It might not be as comfy and cozy as watching your favorite show in your home, stretched out on your couch but it might be a close second.

Catching a hockey game in the new Servus Arena in Red Deer will be a much different experience than it has been in years past.

Not to say the most recent rink seating was uncomfortable but the new place to plant your posterior will be an upgrade.

The number of people able to be in the rink will stay about the same as the old building but gone is the bleacher style seating we are used to seeing.

“The seating will be the fixed bucket type seating you see at the Centrium,” said project manager Curtis Martinek with the City of Red Deer.

Fan comfort is certainly part of the mix so along with the new seating the air temperature in the new rink will be such that you can be wearing a light jacket and be comfortable, he said.

The environment is also part of the equation with the building envelope much tighter than the old arena so it will be energy efficient which translates into not costing as much to operate.

“Everything from water usage to the LED lighting, everything is new so it will be much cheaper to run. People will certainly enjoy the new building.”

Taking that theme a step further is how the city is making good use of the material in the old building as the new one goes up.

When the demolition took place there was a big effort to salvage what they could. Some material went out to smaller communities to use in their rinks and the old bleachers will be used as part of a drink rail along the upper viewing deck in the new digs.

During construction there was a 75% re-use policy so anything which could be recycled was recycled, even the concrete.

The old neon arena sign will be getting a new lease on life as well in the new building.

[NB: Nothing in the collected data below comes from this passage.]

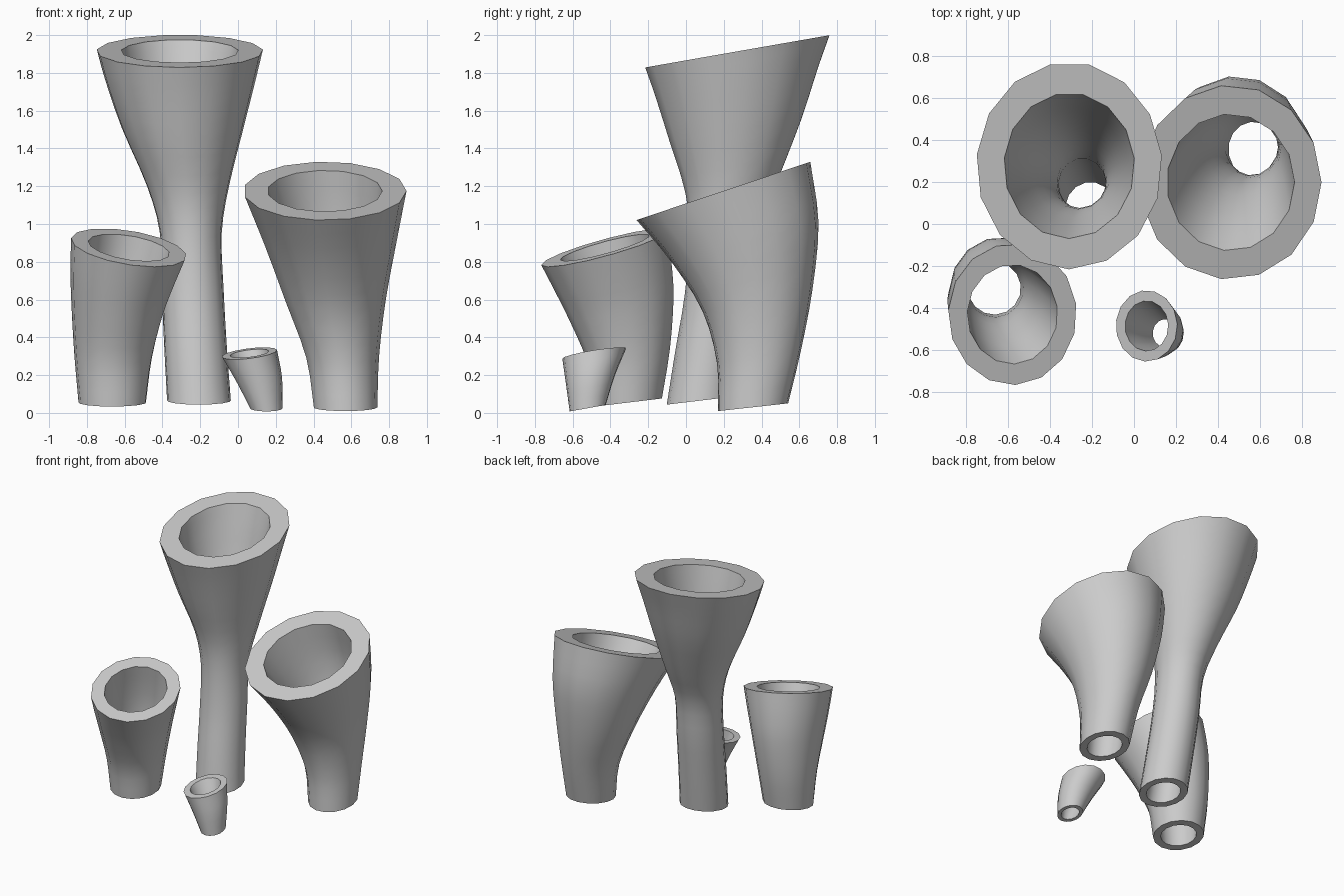
import bpy, bmesh, math

if "Cube" in bpy.data.objects:
    bpy.data.objects.remove(bpy.data.objects["Cube"])

SIDES = 15
STEPS = 3      # in-between rings per control ring
BORE = 0.71    # inner radius / outer radius


def spline(keys):
    """Smoothly interpolate the control rings."""
    out = []
    for i in range(len(keys) - 1):
        p1, p2 = keys[i], keys[i + 1]
        p0 = keys[i - 1] if i else [2 * a - b for a, b in zip(p1, p2)]
        p3 = keys[i + 2] if i + 2 < len(keys) else [2 * b - a for a, b in zip(p1, p2)]
        for s in range(STEPS):
            t = s / STEPS
            out.append([0.5 * (2 * b + (c - a) * t + (2 * a - 5 * b + 4 * c - d) * t * t
                               + (3 * b - a - 3 * c + d) * t ** 3)
                        for a, b, c, d in zip(p0, p1, p2, p3)])
    out.append(list(keys[-1]))
    return out


def tube(name, keys, tilt0, tilt1, phase):
    """Open flared tube. keys: (cx, cy, z, rx, ry); tilts: slope of ring along x, y."""
    bm = bmesh.new()
    rings = spline(keys)
    z0, z1 = keys[0][2], keys[-1][2]

    def ring(r, k):
        cx, cy, z, rx, ry = r
        f = (z - z0) / (z1 - z0)
        gx = tilt0[0] + (tilt1[0] - tilt0[0]) * f
        gy = tilt0[1] + (tilt1[1] - tilt0[1]) * f
        vs = []
        for i in range(SIDES):
            a = phase + 2 * math.pi * i / SIDES
            dx, dy = rx * k * math.cos(a), ry * k * math.sin(a)
            vs.append(bm.verts.new((cx + dx, cy + dy, z + gx * dx + gy * dy)))
        return vs

    # outside going up, then the bore going back down, closed into a loop
    loops = [ring(r, 1.01) for r in rings] + [ring(r, BORE) for r in reversed(rings)]
    for n, a in enumerate(loops):
        b = loops[(n + 1) % len(loops)]
        for i in range(SIDES):
            j = (i + 1) % SIDES
            bm.faces.new((a[i], a[j], b[j], b[i]))
    bmesh.ops.recalc_face_normals(bm, faces=bm.faces[:])
    me = bpy.data.meshes.new(name)
    bm.to_mesh(me)
    bm.free()
    ob = bpy.data.objects.new(name, me)
    bpy.context.collection.objects.link(ob)
    bpy.ops.object.select_all(action='DESELECT')
    ob.select_set(True)
    bpy.context.view_layer.objects.active = ob
    bpy.ops.object.shade_smooth_by_angle(angle=math.radians(40))


# tall back tube
tube("tall_tube", [
    (-.207, .075, .065, .168, .175), (-.225, .12, .35, .165, .175),
    (-.24, .168, .65, .163, .173), (-.25, .2, .95, .163, .182),
    (-.265, .245, 1.2, .217, .245), (-.293, .265, 1.5, .32, .35),
    (-.305, .272, 1.75, .395, .43), (-.308, .277, 1.915, .438, .488)],
    (0, .12), (0, .175), 0.1)

# medium tube on the right
tube("right_tube", [
    (.568, .355, .03, .168, .185), (.552, .387, .3, .193, .222),
    (.515, .38, .6, .265, .29), (.488, .315, .9, .347, .385),
    (.46, .198, 1.175, .428, .458)],
    (0, .11), (0, .335), 0.0)

# shorter tube on the left
tube("left_tube", [
    (-.665, -.305, .055, .178, .178), (-.66, -.302, .3, .205, .217),
    (-.637, -.34, .55, .243, .275), (-.61, -.383, .72, .275, .308),
    (-.578, -.43, .875, .303, .333)],
    (0, .12), (-.15, .27), 0.15)

# small front tube
tube("small_tube", [
    (.15, -.52, .025, .086, .095), (.11, -.505, .18, .122, .13),
    (.06, -.485, .315, .145, .168)],
    (0, .18), (.12, .16), 0.05)
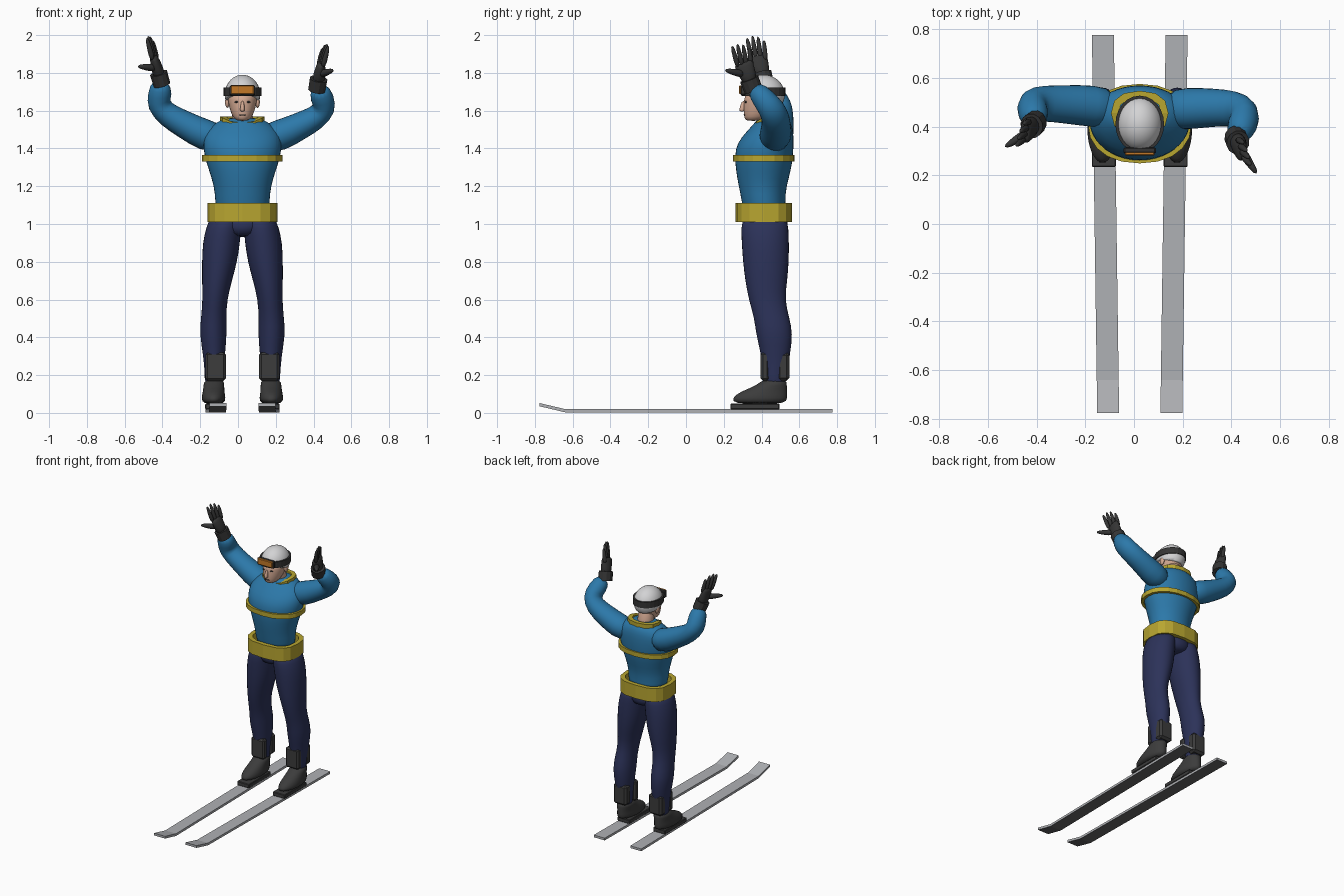
import bpy, bmesh, math
from mathutils import Vector, Matrix

cube = bpy.data.objects.get("Cube")
if cube:
    bpy.data.objects.remove(cube, do_unlink=True)

MID = 0.0236  # body centre line


def material(name, r, g, b):
    m = bpy.data.materials.new(name)
    m.use_nodes = True
    m.diffuse_color = (r, g, b, 1)
    bsdf = next(n for n in m.node_tree.nodes if n.type == 'BSDF_PRINCIPLED')
    bsdf.inputs["Base Color"].default_value = (r, g, b, 1)
    bsdf.inputs["Roughness"].default_value = 0.7
    return m


BLUE = material("jacket_blue", 0.025, 0.19, 0.40)
NAVY = material("trouser_navy", 0.025, 0.032, 0.10)
YELLOW = material("trim_yellow", 0.48, 0.38, 0.03)
BLACK = material("glove_black", 0.035, 0.035, 0.035)
BOOT = material("boot_grey", 0.045, 0.045, 0.045)
SKIN = material("skin", 0.66, 0.40, 0.29)
WHITE = material("helmet_white", 0.65, 0.65, 0.66)
ORANGE = material("lens_orange", 0.55, 0.19, 0.02)
SKI = material("ski_grey", 0.43, 0.44, 0.46)
BASE = material("ski_base_dark", 0.13, 0.13, 0.135)


def finish(name, bm, mats, smooth=False, subsurf=0):
    bmesh.ops.recalc_face_normals(bm, faces=bm.faces)
    for f in bm.faces:
        f.smooth = smooth
    me = bpy.data.meshes.new(name)
    bm.to_mesh(me)
    bm.free()
    for m in mats:
        me.materials.append(m)
    ob = bpy.data.objects.new(name, me)
    bpy.context.collection.objects.link(ob)
    if subsurf:
        ob.modifiers.new("Smooth", 'SUBSURF').levels = subsurf
        ob.modifiers["Smooth"].render_levels = subsurf
    return ob


def loft(name, rings, mat, sides=14, flat=False, subsurf=1):
    """Skin elliptical rings (centre, radius across, radius deep) along a path."""
    bm = bmesh.new()
    pts = [Vector(r[0]) for r in rings]
    loops = []
    for i, (c, a, b) in enumerate(rings):
        t = pts[min(i + 1, len(pts) - 1)] - pts[max(i - 1, 0)]
        t = Vector((0, 0, 1)) if flat else t.normalized()
        u = Vector((0, 1, 0)).cross(t).normalized()
        v = t.cross(u)
        angles = [2 * math.pi * (k + 0.5) / sides for k in range(sides)]
        loops.append([bm.verts.new(pts[i] + u * a * math.cos(w) + v * b * math.sin(w))
                      for w in angles])
    for lo, hi in zip(loops, loops[1:]):
        for k in range(sides):
            j = (k + 1) % sides
            bm.faces.new((lo[k], lo[j], hi[j], hi[k]))
    bm.faces.new(loops[0])
    bm.faces.new(loops[-1])
    return finish(name, bm, [mat], subsurf > 0, subsurf)


def stack(name, rows, mat, sides=16):
    """Horizontal rings given as (x, y, z, rx, ry)."""
    return loft(name, [((x, y, z), a, b) for x, y, z, a, b in rows], mat, sides, True)


def box(name, centre, size, mat, bevel=0.0):
    bm = bmesh.new()
    bmesh.ops.create_cube(bm, size=1, matrix=Matrix.Translation(centre) @ Matrix.Diagonal((*size, 1)))
    if bevel:
        bmesh.ops.bevel(bm, geom=bm.edges[:], offset=bevel, segments=1, affect='EDGES')
    return finish(name, bm, [mat])


def ball(name, centre, size, mat):
    bm = bmesh.new()
    bmesh.ops.create_uvsphere(bm, u_segments=24, v_segments=16, radius=1,
                              matrix=Matrix.Translation(centre) @ Matrix.Diagonal((*size, 1)))
    return finish(name, bm, [mat], True)


def band(name, centre, rx, ry, height, wall, mat, sides=16, power=1.0, dip=0.0):
    """Open hoop; power below 1 squares it off, dip lowers its front into a V."""
    bm = bmesh.new()
    loops = []
    for grow, z in ((0, -1), (0, 1), (-wall, 1), (-wall, -1)):
        loop = []
        for k in range(sides):
            w = 2 * math.pi * k / sides
            c, s = math.cos(w), math.sin(w)
            x = math.copysign(abs(c) ** power, c) * (rx + grow)
            y = math.copysign(abs(s) ** power, s) * (ry + grow)
            drop = dip * max(0, -s) ** 2
            loop.append(bm.verts.new(Vector(centre) + Vector((x, y, z * height / 2 - drop))))
        loops.append(loop)
    for i in range(4):
        a, b = loops[i], loops[(i + 1) % 4]
        for k in range(sides):
            j = (k + 1) % sides
            bm.faces.new((a[k], a[j], b[j], b[k]))
    return finish(name, bm, [mat])


# Jacket and pelvis
stack("jacket", [(MID, .42, 1.03, .14, .115), (MID, .41, 1.12, .145, .115),
                 (MID, .405, 1.2, .152, .128), (MID, .41, 1.28, .178, .147),
                 (MID, .412, 1.36, .205, .157), (MID, .42, 1.43, .212, .152),
                 (MID, .445, 1.49, .2, .125), (MID, .46, 1.535, .145, .098),
                 (MID, .455, 1.565, .09, .07)], BLUE, 20)
stack("pelvis", [(MID, .42, .93, .07, .10), (MID, .42, .97, .14, .125),
                 (MID, .42, 1.06, .15, .125)], NAVY)
band("waist_belt", (MID, .412, 1.06), .185, .15, .1, .03, YELLOW, 16, .7)
band("chest_stripe", (MID, .412, 1.347), .213, .163, .034, .02, YELLOW, 20, .9)
band("collar", (MID, .455, 1.555), .118, .092, .03, .03, YELLOW, 12, .85, .035)

# Head
loft("neck", [((MID, .46, 1.5), .062, .06), ((MID, .44, 1.56), .055, .055),
              ((MID, .425, 1.66), .058, .06)], SKIN)
stack("face", [(MID, .355, 1.545, .03, .04), (MID, .375, 1.565, .052, .069),
               (MID, .392, 1.61, .07, .09), (MID, .405, 1.655, .079, .099),
               (MID, .41, 1.70, .082, .102)], SKIN)
stack("nose", [(MID, .297, 1.595, .014, .017), (MID, .297, 1.607, .014, .017),
               (MID, .306, 1.655, .008, .012)], SKIN, 8)
box("mouth", (MID, .309, 1.578), (.036, .008, .006), BOOT, .002)
for s, side in ((-1, "right"), (1, "left")):
    ball(side + "_eye", (MID + s * .031, .317, 1.646), (.011, .006, .005), BOOT)
    ball(side + "_ear", (MID + s * .08, .42, 1.645), (.012, .02, .03), SKIN)

bm = bmesh.new()
bmesh.ops.create_uvsphere(bm, u_segments=28, v_segments=18, radius=1,
                          matrix=Matrix.Translation((MID, .41, 1.685)) @ Matrix.Diagonal((.094, .113, .105, 1)))
cut = bmesh.ops.bisect_plane(bm, geom=bm.verts[:] + bm.edges[:] + bm.faces[:], clear_inner=True,
                             plane_co=(MID, .41, 1.655), plane_no=(0, .28, .96))
bmesh.ops.edgeloop_fill(bm, edges=[e for e in cut["geom_cut"] if isinstance(e, bmesh.types.BMEdge)])
finish("helmet", bm, [WHITE], True)
band("goggle_strap", (MID, .41, 1.7), .1, .117, .045, .015, BLACK, 24)
box("goggle_frame", (MID, .302, 1.708), (.135, .026, .054), BLACK, .006)
box("goggle_lens", (MID, .29, 1.711), (.122, .018, .046), ORANGE, .004)


def hand(side, s, wrist, knuckle, tip, thumb):
    wrist, knuckle, tip, thumb = map(Vector, (wrist, knuckle, tip, thumb))
    up = (knuckle - wrist).normalized()
    loft(side + "_glove_cuff", [(wrist - up * .035, .046, .05), (wrist + up * .03, .048, .052)],
         BLACK, 12, subsurf=0)
    loft(side + "_palm", [(wrist, .034, .036), (wrist.lerp(knuckle, .5), .034, .048),
                          (knuckle, .024, .054), (knuckle + up * .012, .016, .046)], BLACK, 12)
    spread = Vector((-s * .3, .95, 0))
    for k in range(4):
        off = spread * (k - 1.5)
        length = (.9, 1.0, .97, .8)[k]
        end = knuckle.lerp(tip, length) + off * .031
        root = knuckle + off * .025 - up * .02
        loft(f"{side}_finger_{k + 1}", [(root, .017, .016), (root.lerp(end, .55), .015, .014),
                                        (end, .009, .009)], BLACK, 8)
    root = wrist.lerp(knuckle, .5) - spread * .02
    loft(side + "_thumb", [(root, .026, .026), (root.lerp(thumb, .55), .019, .018),
                           (thumb, .01, .01)], BLACK, 8)


# Arms and gloves
loft("right_arm", [((-.08, .47, 1.45), .075, .08), ((-.17, .485, 1.465), .088, .09),
                   ((-.29, .492, 1.53), .073, .08), ((-.37, .495, 1.575), .068, .076),
                   ((-.425, .49, 1.63), .064, .074), ((-.412, .455, 1.69), .068, .064),
                   ((-.41, .42, 1.755), .047, .047)], BLUE)
hand("right", -1, (-.412, .41, 1.77), (-.445, .38, 1.88), (-.472, .365, 2.0), (-.532, .315, 1.835))
loft("left_arm", [((.13, .465, 1.45), .075, .08), ((.22, .475, 1.465), .088, .09),
                  ((.33, .478, 1.52), .073, .08), ((.41, .475, 1.56), .068, .076),
                  ((.462, .455, 1.61), .064, .074), ((.447, .41, 1.665), .068, .064),
                  ((.425, .355, 1.725), .047, .047)], BLUE)
hand("left", 1, (.422, .345, 1.74), (.44, .305, 1.845), (.468, .285, 1.957), (.505, .205, 1.815))

# Legs, boots and skis: (spread, y, z, rx, ry)
LEG = [(.15, .47, .11, .047, .055), (.15, .47, .2, .05, .06), (.15, .475, .3, .058, .077),
       (.155, .468, .42, .074, .1), (.153, .455, .5, .068, .095), (.146, .427, .6, .066, .097),
       (.135, .425, .7, .081, .114), (.121, .423, .8, .095, .124), (.112, .42, .9, .101, .128),
       (.1, .417, .98, .095, .128), (.085, .417, 1.05, .085, .12)]
SHOE = [(.153, .39, .045, .06, .148), (.153, .39, .08, .066, .148), (.153, .41, .112, .058, .128),
        (.151, .455, .145, .056, .08), (.15, .47, .18, .054, .066)]
for s, side in ((-1, "right"), (1, "left")):
    stack(side + "_leg", [(MID + s * d, *row) for d, *row in LEG], NAVY)
    stack(side + "_boot", [(MID + s * d, *row) for d, *row in SHOE], BOOT)
    box(side + "_front_gaiter", (MID + s * .142, .418, .245), (.108, .045, .15), BOOT, .012)
    box(side + "_back_gaiter", (MID + s * .146, .515, .245), (.108, .065, .15), BOOT, .015)
    box(side + "_binding", (MID + s * .147, .365, .034), (.1, .26, .03), BOOT, .004)

    bm = bmesh.new()
    rows = []
    for y, z in ((.775, 0), (-.64, 0), (-.775, .032)):
        x = MID + s * (.1405 + .0139 * y)
        rows.append([bm.verts.new((x + dx, y, z + dz))
                     for dx, dz in ((-.045, .003), (.045, .003), (.045, .02), (-.045, .02))])
    for a, b in zip(rows, rows[1:]):
        for k in range(4):
            j = (k + 1) % 4
            bm.faces.new((a[k], a[j], b[j], b[k]))
    bm.faces.new(rows[0])
    bm.faces.new(rows[-1])
    bmesh.ops.recalc_face_normals(bm, faces=bm.faces)
    for f in bm.faces:
        f.material_index = 1 if f.normal.z < -.5 else 0
    finish(side + "_ski", bm, [SKI, BASE])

“It will be inside the building so a little piece of nostalgia that when you walk into the building you’ll see the sign,” he said.

But the trip down memory lane doesn’t end there. Martinek says a lot of memorabilia from the teams which called that rinks home for so many years will be part of a display on the walls to keep the history of the rink alive.

The price tag in order to save money is around $21 million dollars and city officials had the option of doing a renovation or a rebuild. The decision was made to make a fresh start and the collapse of the Sylvan Lake arena roof a few years back played a role in heading that direction.

“So we did look at the Red Deer Arena roof at the same time, similar style roof system and it was determined that roof didn’t meet current building codes so to upgrade it was approximately four to five million if I remember correctly and then we’re still left with the same old building,” said Martinek.

City council put it to a vote and the decision as to go with a rebuild which would be better use of city dollars.

The original plan was to open the doors in September of 2018 but construction is ahead of schedule at this point and Martinek says by the end of September an opening date could be confirmed.

Take a seat. It will be comfy!